The weather, of course, has never been exactly dependable. Farmers have always been at the mercy of the sun and the rain. But general weather patterns have at least been predictable, informing farmers when to sow their seed and when to harvest. As those patterns become less reliable, growers will be tested to come up with new agricultural rhythms or plant crops they’ve never grown before.

The new stresses on agriculture might be tolerable if it weren’t for the fact that the human population keeps growing. The strains are worsening between the daily caloric demands of 7 billion people and how much food farmers can supply. As declining water tables, soil erosion, droughts, and floods depress crop yields, there are more mouths to feed than ever before. The global food system doesn’t have much wiggle room for failure. Commodity markets are already feeling the pinch: Global food prices hit an all-time high in 2008 and, after a dip, broke records again in 2011.

Climate change’s likely impact on agriculture represents the greatest threat posed by global warming. We can move our cities inland if the seas rise. Most of us will find some way to stay cool as the summers get worse. But a couple of major crop failures would be a much different story. “We are one bad harvest away from global chaos,” Lester Brown of the Earth Policy Institute has warned.

The glib and the cynical like to joke that a warmer planet will offer some new agricultural benefits. Sure, it might be fun to think about growing figs in Boston or avocados near Seattle. We might gain some new growing regions toward the poles even if we lose others closer to the equator. But the scales won’t balance out so evenly – just ask the Russian wheat farmers who lost nearly half of their 2010 crop to unprecedented drought and fire.

Unless we act immediately to plug our industrial emissions (and perhaps even if we do), we will face a harsh reckoning of that ancient agricultural wisdom, You reap what you sow.

Strange Brew

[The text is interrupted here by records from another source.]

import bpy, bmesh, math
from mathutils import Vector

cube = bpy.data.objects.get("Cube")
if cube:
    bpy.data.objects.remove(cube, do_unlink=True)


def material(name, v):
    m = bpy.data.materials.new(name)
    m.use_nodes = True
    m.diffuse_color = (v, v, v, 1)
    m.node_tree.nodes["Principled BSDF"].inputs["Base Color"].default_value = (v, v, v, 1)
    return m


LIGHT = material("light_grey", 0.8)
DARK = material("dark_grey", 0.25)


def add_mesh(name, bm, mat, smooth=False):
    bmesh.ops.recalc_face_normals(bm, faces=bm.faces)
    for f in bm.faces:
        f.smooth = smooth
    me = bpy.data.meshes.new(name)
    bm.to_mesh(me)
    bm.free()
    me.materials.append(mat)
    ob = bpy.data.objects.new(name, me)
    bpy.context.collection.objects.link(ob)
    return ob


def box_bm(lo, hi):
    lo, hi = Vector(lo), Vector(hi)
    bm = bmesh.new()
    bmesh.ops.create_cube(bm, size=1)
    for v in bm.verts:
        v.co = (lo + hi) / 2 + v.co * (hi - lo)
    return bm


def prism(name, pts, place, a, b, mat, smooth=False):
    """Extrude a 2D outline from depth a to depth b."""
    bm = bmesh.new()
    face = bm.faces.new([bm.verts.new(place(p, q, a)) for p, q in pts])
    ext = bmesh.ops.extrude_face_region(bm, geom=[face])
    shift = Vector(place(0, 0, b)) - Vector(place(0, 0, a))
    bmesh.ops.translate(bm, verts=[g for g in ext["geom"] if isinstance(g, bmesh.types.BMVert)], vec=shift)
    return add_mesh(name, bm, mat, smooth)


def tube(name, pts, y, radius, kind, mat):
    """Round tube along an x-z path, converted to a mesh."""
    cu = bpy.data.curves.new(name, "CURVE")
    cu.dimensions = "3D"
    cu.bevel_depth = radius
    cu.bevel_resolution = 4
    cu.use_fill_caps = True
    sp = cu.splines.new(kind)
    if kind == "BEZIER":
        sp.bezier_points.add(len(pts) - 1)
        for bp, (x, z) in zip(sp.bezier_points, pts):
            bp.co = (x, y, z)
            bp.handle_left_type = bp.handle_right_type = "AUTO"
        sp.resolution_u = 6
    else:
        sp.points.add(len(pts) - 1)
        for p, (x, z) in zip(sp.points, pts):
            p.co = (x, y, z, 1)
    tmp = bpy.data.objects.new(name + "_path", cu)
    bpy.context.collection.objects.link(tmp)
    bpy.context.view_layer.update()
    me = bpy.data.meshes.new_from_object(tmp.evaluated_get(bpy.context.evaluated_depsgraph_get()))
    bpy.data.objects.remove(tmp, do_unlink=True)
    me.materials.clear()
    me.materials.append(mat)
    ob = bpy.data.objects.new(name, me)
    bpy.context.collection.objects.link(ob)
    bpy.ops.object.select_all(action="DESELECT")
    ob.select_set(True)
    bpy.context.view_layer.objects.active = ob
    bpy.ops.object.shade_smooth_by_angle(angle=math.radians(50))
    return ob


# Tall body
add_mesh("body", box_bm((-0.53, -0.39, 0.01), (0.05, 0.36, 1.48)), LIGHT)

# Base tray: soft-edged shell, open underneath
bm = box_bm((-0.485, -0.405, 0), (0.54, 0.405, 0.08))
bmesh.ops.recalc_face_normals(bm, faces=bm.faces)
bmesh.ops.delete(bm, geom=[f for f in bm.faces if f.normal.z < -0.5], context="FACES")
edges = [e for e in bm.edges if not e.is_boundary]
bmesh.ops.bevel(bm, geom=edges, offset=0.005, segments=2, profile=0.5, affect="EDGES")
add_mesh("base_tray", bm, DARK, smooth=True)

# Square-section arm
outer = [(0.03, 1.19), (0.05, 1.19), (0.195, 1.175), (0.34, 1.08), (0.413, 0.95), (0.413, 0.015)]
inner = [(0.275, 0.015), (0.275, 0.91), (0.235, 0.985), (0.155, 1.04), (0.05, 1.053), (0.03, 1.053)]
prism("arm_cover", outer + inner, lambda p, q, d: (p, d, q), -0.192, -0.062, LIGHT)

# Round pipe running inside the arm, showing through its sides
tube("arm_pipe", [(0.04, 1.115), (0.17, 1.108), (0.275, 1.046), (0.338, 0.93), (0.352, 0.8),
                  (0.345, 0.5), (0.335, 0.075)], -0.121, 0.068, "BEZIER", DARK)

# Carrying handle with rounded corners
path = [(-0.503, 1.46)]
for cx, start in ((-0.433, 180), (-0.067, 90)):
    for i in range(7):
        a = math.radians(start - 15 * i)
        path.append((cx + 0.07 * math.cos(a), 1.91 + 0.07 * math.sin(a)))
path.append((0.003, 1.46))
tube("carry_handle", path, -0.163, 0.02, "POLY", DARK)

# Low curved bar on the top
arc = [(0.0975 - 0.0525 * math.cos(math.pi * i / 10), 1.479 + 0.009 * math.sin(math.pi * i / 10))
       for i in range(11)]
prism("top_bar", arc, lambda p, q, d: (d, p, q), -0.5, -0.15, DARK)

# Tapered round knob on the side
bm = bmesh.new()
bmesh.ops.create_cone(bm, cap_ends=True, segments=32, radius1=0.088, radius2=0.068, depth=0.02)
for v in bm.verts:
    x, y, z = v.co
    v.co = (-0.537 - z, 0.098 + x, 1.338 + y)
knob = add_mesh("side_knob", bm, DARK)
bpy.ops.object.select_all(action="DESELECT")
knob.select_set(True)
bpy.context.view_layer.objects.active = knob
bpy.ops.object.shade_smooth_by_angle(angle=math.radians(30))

The night of March 1, 2010 changed everything in Bududa, a district in the Arabica coffee-growing heartland of eastern Uganda. That night it rained for seven hours. As the water kept coming down, huge chunks of earth started caving in. Then the land began to slip away, burying entire villages in a wave of mud and debris. More than 300 people lost their lives – the highest death toll Uganda has ever suffered in a landslide. The landslide also destroyed 60,000 coffee trees, causing a 10 percent drop in Uganda’s coffee output for 2009-10.

That landslide was just the beginning.


Grain Drain

Last year, record rainfall during the spring turned his fields so slushy that wheat farmer Carl Mattson was unable to sow a crop in some sections of his 4,000-acre farm in Liberty County, Montana. But by mid-June, weeks earlier than usual, the sky dried out. Intense heat and strong winds parched the soil. Then leaf stripe rust attacked the wheat stands. For the first time in his farm’s 100-year history, Mattson was forced to use a fungicide to save his crop.


Late Bloomers

On a chilly october evening in Pampore, a town in the Indian-administered section of Kashmir, 12-year-old Saiqa Shaukat sits with her aunt, uncle, and cousins in a backyard filled with plucked purple flowers. It’s the first day of harvesting. For hours on end, Shaukat and her relatives gently pick out three golden stigmas from each flower. Later these stigmas will be dried to make zafaraan, or saffron, sometimes called the king of spices.


You Make Our Work Possible

You Make Our Work Possible

We don’t have a paywall because, as a nonprofit publication, our mission is to inform, educate and inspire action to protect our living world. Which is why we rely on readers like you for support. If you believe in the work we do, please consider making a tax-deductible year-end donation to our Green Journalism Fund.

Get the Journal in your inbox.
Sign up for our weekly newsletter.

Subscribe Now

Get four issues of the magazine at the discounted rate of $20.